    Warren says: “Yes, the US budget deficit has been increasing, but not nearly enough. It’s only maybe 3% of GDP currently, while the US demand shortfall is currently maybe in excess of 6% of GDP.”

    Many of my republican friends are sure that the obama administration is going to expand government spending.

    Warren says: “Cutting the payroll taxes (social security and medicare deductions, etc.) is large enough (about 5% of GDP) and returns income to the ‘right’ people”

    Hold up Warren, I need you to define why the WORKERS are the right people? To the politicians who get voted in, the big companies who make campaign contributions are the right people, and the rich old seniors who don’t work anymore but are very focused VOTERS are the right people. To certain blue states big labor unions with inefficient workers getting 30 dollars an hour are the right people. I read an article at techstreetstation once that the REAL problems is that we need 250 states, that our government has not expanded enough to keep up with the growing population, 100 senators concentrates too much power into too few people and makes them less influenced by each individual voting agent, that until we have 500 senators and a couple thousand congressman who are all more concerned about individual votes, nothing will change.

    http://www.google.com/search?hl=en&q=250+states&aq=f&oq=

  4. Warren you make many good points and I think of the “cycle” traders who talk about really long cycles – 100 year cycles where it takes whole new generations of people to really start deficit expansion programs again.

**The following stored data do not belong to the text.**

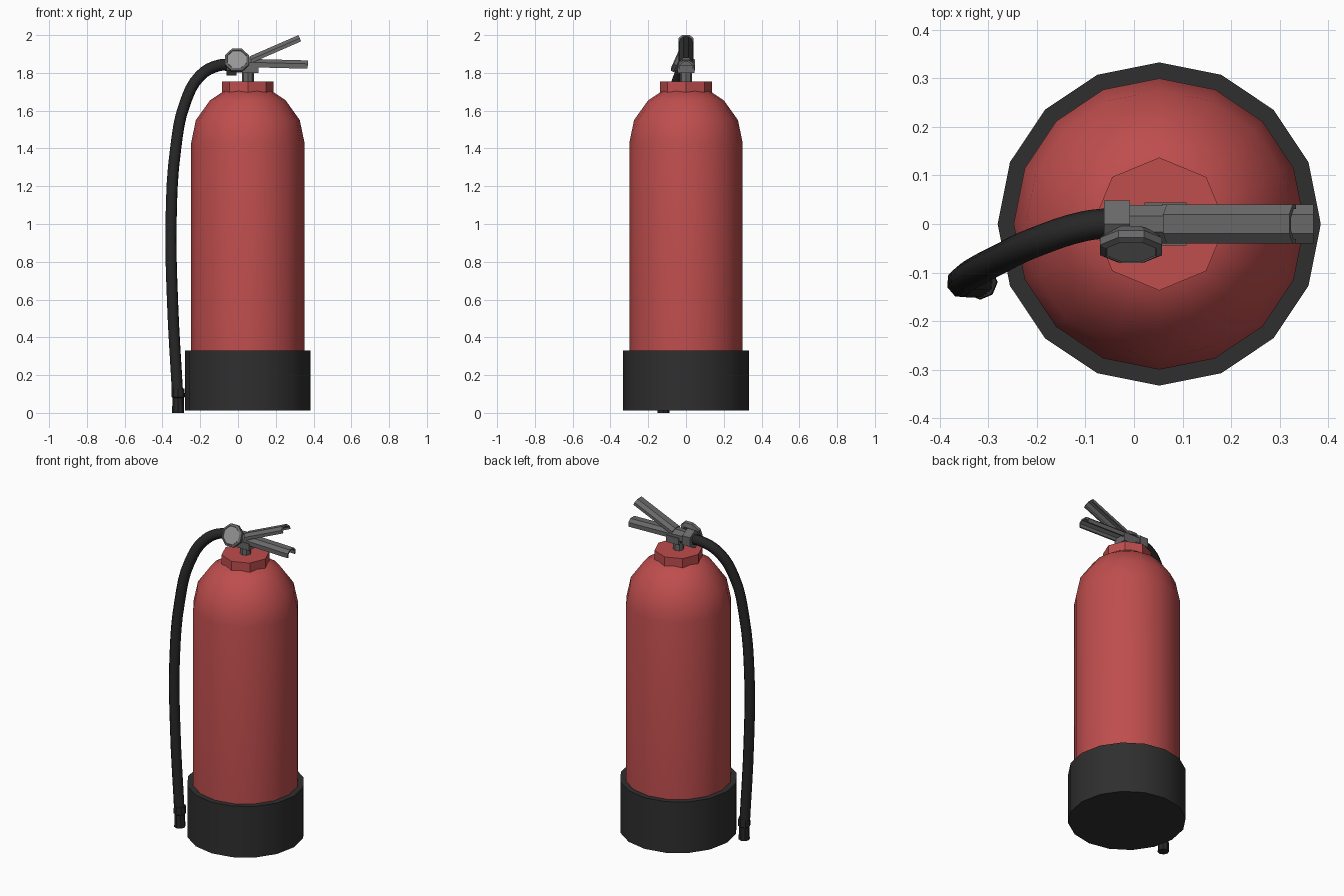
import bpy, bmesh, math
from mathutils import Vector, Matrix

if "Cube" in bpy.data.objects:
    bpy.data.objects.remove(bpy.data.objects["Cube"])

CX = 0.052  # bottle axis


def mat(name, c):
    m = bpy.data.materials.new(name)
    m.diffuse_color = (*c, 1)
    m.use_nodes = True
    m.node_tree.nodes["Principled BSDF"].inputs["Base Color"].default_value = m.diffuse_color
    return m


RED = mat("red paint", (0.52, 0.075, 0.075))
BLACK = mat("black plastic", (0.028, 0.028, 0.028))
RUBBER = mat("hose rubber", (0.02, 0.02, 0.02))
STEEL = mat("grey metal", (0.14, 0.14, 0.14))
DIAL = mat("light dial", (0.31, 0.31, 0.31))


def finish(name, bm, material, smooth=None, matrix=None):
    if matrix:
        bm.transform(matrix)
    bmesh.ops.recalc_face_normals(bm, faces=bm.faces)
    me = bpy.data.meshes.new(name)
    bm.to_mesh(me)
    bm.free()
    me.materials.append(material)
    ob = bpy.data.objects.new(name, me)
    bpy.context.collection.objects.link(ob)
    if smooth:
        bpy.ops.object.select_all(action='DESELECT')
        ob.select_set(True)
        bpy.context.view_layer.objects.active = ob
        bpy.ops.object.shade_smooth_by_angle(angle=math.radians(smooth))
    return ob


def skin(bm, rings, cap=True):
    """Bridge equal-length closed rings of points, then cap both ends."""
    vs = [[bm.verts.new(p) for p in r] for r in rings]
    n = len(vs[0])
    for a, b in zip(vs, vs[1:]):
        for i in range(n):
            j = (i + 1) % n
            bm.faces.new((a[i], a[j], b[j], b[i]))
    if cap:
        bm.faces.new(vs[0])
        bm.faces.new(vs[-1])


def lathe(name, profile, n, material, smooth=None, matrix=None, turn=0.0):
    """Revolve (radius, height) pairs around z with n sides."""
    bm = bmesh.new()
    skin(bm, [[(r * math.cos(turn + math.tau * i / n), r * math.sin(turn + math.tau * i / n), z)
               for i in range(n)] for r, z in profile])
    return finish(name, bm, material, smooth, matrix)


def box(name, lo, hi, material):
    bm = bmesh.new()
    skin(bm, [[(lo[0], lo[1], z), (hi[0], lo[1], z), (hi[0], hi[1], z), (lo[0], hi[1], z)]
              for z in (lo[2], hi[2])])
    return finish(name, bm, material)


AXIS = Matrix.Translation((CX, 0, 0))

# bottle, foot and collar
lathe("bottle", [(0.30, 0.2), (0.30, 1.43), (0.275, 1.55), (0.20, 1.655), (0.125, 1.705)],
      16, RED, 40, AXIS)
lathe("foot", [(0.333, 0.012), (0.333, 0.33), (0.29, 0.33)], 16, BLACK, 40, AXIS)
lathe("collar", [(0.137, 1.697), (0.137, 1.755)], 8, RED, None, AXIS)

# valve
lathe("valve_stem", [(0.032, 1.75), (0.032, 1.82)], 8, STEEL, None, AXIS)
box("valve_block", (0.022, -0.044, 1.80), (0.108, 0.044, 1.842), STEEL)
ALONG_X = Matrix.Translation((0, 0, 1.842)) @ Matrix.Rotation(math.pi / 2, 4, 'Y')
lathe("valve_body", [(0.042, -0.02), (0.042, 0.085)], 8, STEEL, None, ALONG_X, math.pi / 8)
lathe("hose_nut", [(0.056, -0.062), (0.056, -0.008)], 6, STEEL, None, ALONG_X)

# pressure gauge, tipped back to face front and up
tip = Matrix.Translation((-0.006, -0.05, 1.868)) @ Matrix.Rotation(math.radians(66), 4, 'X')
lathe("gauge_case", [(0.05, -0.03), (0.069, -0.012), (0.069, 0.004), (0.056, 0.01), (0.054, 0.006)],
      8, STEEL, None, tip, math.pi / 8)
lathe("gauge_dial", [(0.054, 0.004), (0.054, 0.0075)], 8, DIAL, None, tip, math.pi / 8)


# levers: folded channels, open underneath
def lever(name, start, end, depth):
    half = [(0.04, -depth), (0.04, -0.018), (0.02, 0.0)]
    inner = [(0.013, -0.009), (0.031, -0.023), (0.031, -depth)]
    prof = half + [(-y, z) for y, z in half[::-1]]
    prof += [(-y, z) for y, z in inner[::-1]] + inner
    a, b = Vector((start[0], 0, start[1])), Vector((end[0], 0, end[1]))
    d = (b - a).normalized()
    up = Vector((-d.z, 0, d.x))
    bm = bmesh.new()
    skin(bm, [[o + Vector((0, y, 0)) + up * z for y, z in prof] for o in (a, b)])
    finish(name, bm, STEEL)


lever("squeeze_lever", (0.06, 1.887), (0.32, 2.0), 0.036)
lever("carry_handle", (0.06, 1.874), (0.37, 1.866), 0.044)

# hose as a swept tube
path = [(-0.05, 0.002, 1.842), (-0.10, -0.004, 1.84), (-0.20, -0.036, 1.785), (-0.282, -0.075, 1.635),
        (-0.33, -0.10, 1.40), (-0.354, -0.118, 1.03), (-0.347, -0.122, 0.60), (-0.32, -0.12, 0.10)]
cu = bpy.data.curves.new("hose", 'CURVE')
cu.dimensions = '3D'
cu.bevel_depth = 0.031
cu.bevel_resolution = 2
cu.resolution_u = 4
cu.use_fill_caps = True
sp = cu.splines.new('BEZIER')
sp.bezier_points.add(len(path) - 1)
for bp, p in zip(sp.bezier_points, path):
    bp.co = p
    bp.handle_left_type = bp.handle_right_type = 'AUTO'
cu.materials.append(RUBBER)
hose = bpy.data.objects.new("hose", cu)
bpy.context.collection.objects.link(hose)

# nozzle at the hose end
lathe("nozzle", [(0.032, 0.0), (0.030, 0.08), (0.036, 0.085), (0.034, 0.13)], 8, RUBBER, 30,
      Matrix.Translation((-0.317, -0.12, 0)))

Government policies to steer the herd is easier when the herd is willing. All the people being frightened by what is going on now will have long memories and it may take a new generation of humans to forget the fear (justified or not). So given that and looking at the big picture, how can we design a government that would have prevented the lost decade after the 30’s depression and the lost decade after japan’s financial crisis? If the job of the government is to smooth the peaks and troughs, but they can only get fresh new humans with no memories with long cycles – then it seems the cycle traders are right and certain policies can only exist when the current crop of humans die off and new humans replace them. (think of abolishment of slavery – what seemed sensible to southern cotton farmers seems silly to today’s country – but it took lots of new humans with new ideas to make this change)

    AS a scifi buff I support fully what you are trying to do, steer the herd in a direction that can lead them to paradise on cycles lasting longer than the span of a human lifetime – 100 years at most. Perhaps however the limiting force in nature to how much prosperity you can bring the herd is the length of their individual lifetimes and individual memories, and trying to design socities that take 1000 year timeframes of planning and government policy but those societies are made up of individuals who only live 100 years long is just not possible. Designing a society that will benefit the energy and social needs of people 1000 years into the future probably is never going to matter to people who only live 100 years – there was a guy in Germany trying to build a project – atlantropa I think it was called that had really long term civil engineering goals – but he couldn’t get enough people to buy into the long term cycles.

    So I say the BEST way to do what you want to do is to start developing life extension technology so people live longer, then longer term goals will matter to them. Fewer traders enamored with the “fetish of liquidity” and more bioscience and medical researchers. It saddens me when people like cutcheon say NO he aint gonna do that because currently he is financially rewarded more to be the trader than the bioscientist, but this is someone not seeing the forest for the tree and thinking outside the box. So what cutcheon if you get a “few dollars more” because your government and society rewards you for being a finance type instead of a medical type, it seems to me the medical type can extend your life. Don’t we all want more life?

Leave a Reply to Vipul Cancel reply